LONDON (Reuters) - Manufacturers revved up the pace of activity to a 15-year high last month, according to a survey on Monday, suggesting the economy made a strong start to 2010 after a limp return to growth at the end of last year.
However, a slowdown in the pace of mortgage lending and the first fall in mortgage approvals in more than a year injected some uncertainty about the sustainability of any upturn.
Market reaction to the manufacturing figures was muted as they merely reinforced the widely held view that the Bank of England will announce a pause in its 200 billion pound quantitative easing (QE) programme later this week. The CIPS/Markit manufacturing purchasing managers’ index jumped to 56.7 last month from an upwardly revised 54.6 in December, its highest since October 1994 and well above analysts’ forecasts for a reading of 54.0.
The improvement came after new orders rose at their fastest pace in six years — helped by stronger domestic and export demand — and output growth was the fastest since June 2006.
But analysts questioned the divergence between the PMI surveys and official data, as the PMI has signalled growth for several months but GDP figures showed the economy grew a lacklustre 0.1 percent in the final quarter of 2009.
“At face value (PMI) would appear to imply that the sector is at the start of a new purple patch, which we’re a little bit sceptical about,” said Philip Shaw, economist at Investec.

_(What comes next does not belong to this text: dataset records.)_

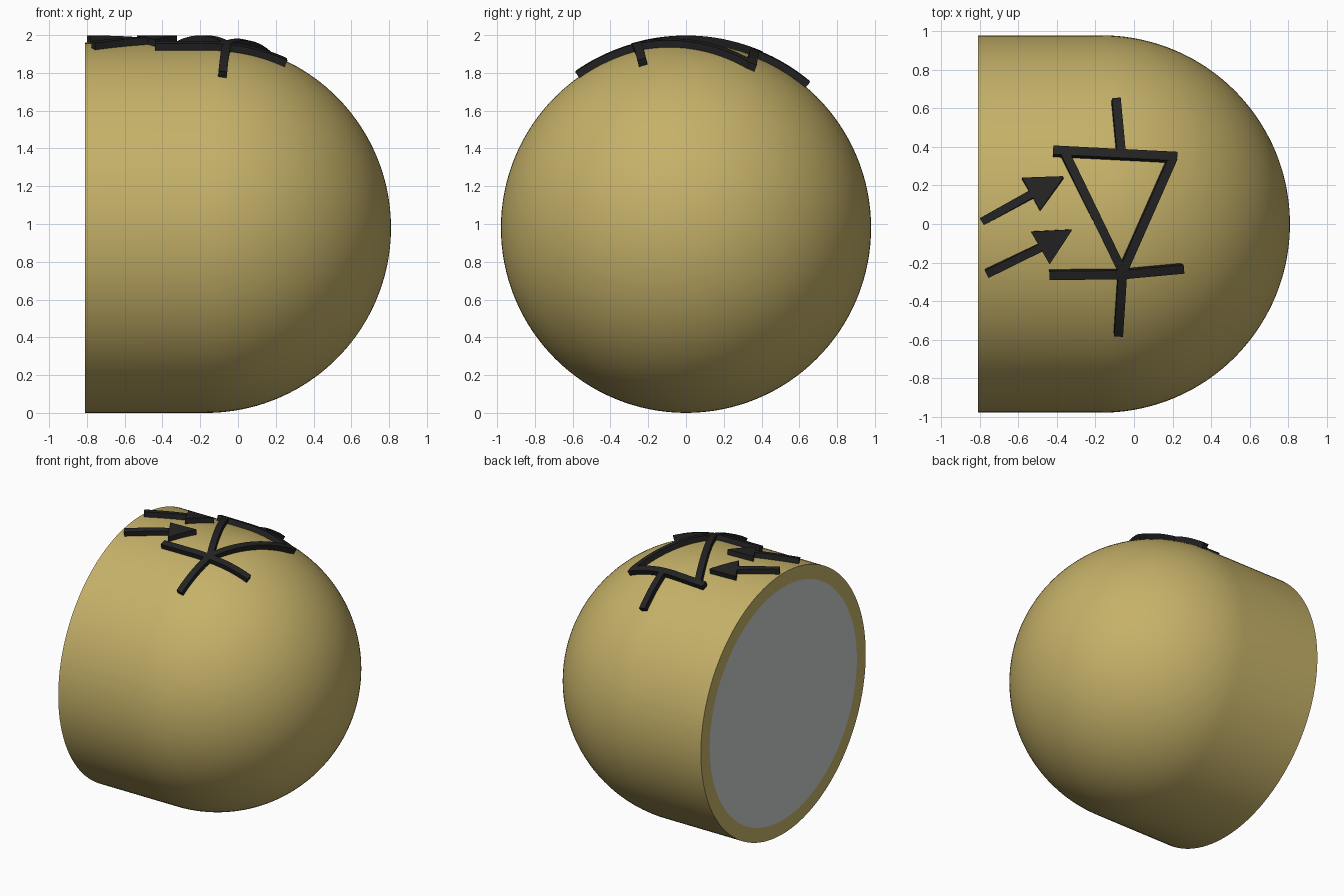
import bpy, bmesh, math
from mathutils import Vector

if "Cube" in bpy.data.objects:
    bpy.data.objects.remove(bpy.data.objects["Cube"])

R = 0.98          # body radius
CZ = 0.98         # height of the body axis
X0 = -0.17        # where the cylinder meets the dome
XB = -0.81        # flat back end
H = 0.038         # raised height of the symbol


def material(name, rgb):
    m = bpy.data.materials.new(name)
    m.diffuse_color = (*rgb, 1.0)
    m.use_nodes = True
    m.node_tree.nodes["Principled BSDF"].inputs["Base Color"].default_value = m.diffuse_color
    return m


tan = material("tan", (0.56, 0.44, 0.14))
grey = material("grey", (0.60, 0.62, 0.61))
black = material("black", (0.017, 0.017, 0.018))


def finish(bm, name, mat, angle=35):
    bmesh.ops.recalc_face_normals(bm, faces=bm.faces[:])
    me = bpy.data.meshes.new(name)
    bm.to_mesh(me)
    bm.free()
    ob = bpy.data.objects.new(name, me)
    bpy.context.collection.objects.link(ob)
    me.materials.append(mat)
    bpy.ops.object.select_all(action='DESELECT')
    ob.select_set(True)
    bpy.context.view_layer.objects.active = ob
    bpy.ops.object.shade_smooth_by_angle(angle=math.radians(angle))
    return ob


# domed body: half profile spun about the x axis, with a grey back disc
SEG = 128
profile = [(XB, 0.0), (XB, 0.875), (XB, R), (X0, R)]
profile += [(X0 + R * math.sin(a), R * math.cos(a))
            for a in (math.pi / 2 * i / 40 for i in range(1, 41))]
bm = bmesh.new()
vs = [bm.verts.new((x, 0, CZ + r)) for x, r in profile]
es = [bm.edges.new(p) for p in zip(vs, vs[1:])]
bmesh.ops.spin(bm, geom=vs + es, cent=(0, 0, CZ), axis=(1, 0, 0),
               angle=2 * math.pi, steps=SEG)
bmesh.ops.remove_doubles(bm, verts=bm.verts[:], dist=1e-5)
for f in bm.faces:
    c = f.calc_center_median()
    if c.x < XB + 0.001 and math.hypot(c.y, c.z - CZ) < 0.87:
        f.material_index = 1
body = finish(bm, "domed_body", tan)
body.data.materials.append(grey)


def on_surface(x, y):
    """Top point above (x, y) on the raised shell, and its foot inside the body."""
    dx = max(0.0, x - X0)
    n = Vector((dx, y, math.sqrt((R + H) ** 2 - y * y - dx * dx)))
    top = Vector((min(x, X0), 0, CZ)) + n
    return top, top - n.normalized() * (H + 0.02)


def stroke(bm, a, b, w0=0.023, w1=0.023, n=16):
    """Raised bar wrapped over the body from a to b, half widths w0 to w1."""
    a, b = Vector(a), Vector(b)
    d = (b - a).normalized()
    side = Vector((-d.y, d.x))
    rings = []
    for i in range(n + 1):
        t = i / n
        p, w = a.lerp(b, t), w0 + (w1 - w0) * t
        lt, lb = on_surface(*(p + side * w))
        rt, rb = on_surface(*(p - side * w))
        rings.append([bm.verts.new(v) for v in (lt, rt, rb, lb)])
    for r, s in zip(rings, rings[1:]):
        for k in range(4):
            bm.faces.new((r[k], r[k - 1], s[k - 1], s[k]))
    bm.faces.new(rings[0])
    bm.faces.new(rings[-1])


# diode symbol: leads, crossbar and triangle
bm = bmesh.new()
apex = (-0.058, -0.25)
for a, b in [((-0.092, 0.655), (-0.065, 0.37)),
             ((-0.42, 0.385), (0.225, 0.352)),
             ((-0.36, 0.375), apex),
             ((0.205, 0.345), apex),
             (apex, (-0.08, -0.585))]:
    stroke(bm, a, b)
# crossbar bends slightly as it runs over the dome
stroke(bm, (-0.44, -0.268), (-0.06, -0.265))
stroke(bm, (-0.065, -0.265), (0.26, -0.235))
finish(bm, "diode_symbol", black)

# two light arrows
for i, (tail, base, tip) in enumerate([
        ((-0.79, 0.012), (-0.535, 0.155), (-0.368, 0.246)),
        ((-0.765, -0.262), (-0.487, -0.125), (-0.325, -0.032))]):
    bm = bmesh.new()
    stroke(bm, tail, base, 0.021, 0.021)
    stroke(bm, base, tip, 0.098, 0.003)
    finish(bm, f"light_arrow_{i + 1}", black)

New orders rose at their fastest pace since January 2004, with an index reading of 60.4, with the improvement driven by the sharpest growth in export orders since data were first collected in 1996, suggesting the weak pound is giving a boost to manufacturers.
And the pick-up in demand meant many firms had to take on more staff, pushing the employment index above the 50-point level that separates expansion from contraction for the first time since April 2008.
There were also signs that inflation pressures are picking up, with input prices rising at the fastest pace since September 2008, reflecting higher commodity prices, while output prices accelerated at their fastest since October 2008.
However, figures from the Bank of England, also published on Monday, suggested money supply growth was still tight, and raised doubts about the sustainability of an upturn.
The central bank’s preferred measure of M4 — excluding intermediate and other financial corporations — dipped 0.5 percent in December, while headline M4 fell at its fastest monthly pace on record.
The Bank of England’s QE scheme was designed to pump money into the economy by buying assets with newly-created money.
The number of loans approved for house purchase fell to 59,023 in December from 60,045 in November, while mortgage lending growth also eased.
“While the factory figures are encouraging, it is difficult to peg recovery hopes on one month’s exporters’ data when domestic liquidity and demand conditions remain depressed at the peak of the policy stimulus,” said Lena Komileva, G7 market economist at Tullet Prebon.
“With the BoE widely expected to stop asset purchases this week, consumers face considerable uncertainty given the prospect of a higher cost of living, higher mortgage rates, and higher taxes, which puts the sustainability of the recovery at risk in the later part of the year.”
* Detailed PMI data are only available under licence from Markit and customers need to apply to Markit for a licence. For more details, see www.markit.com/ or call Markit on +44 20 7260 2454
Editing by Mike Peacock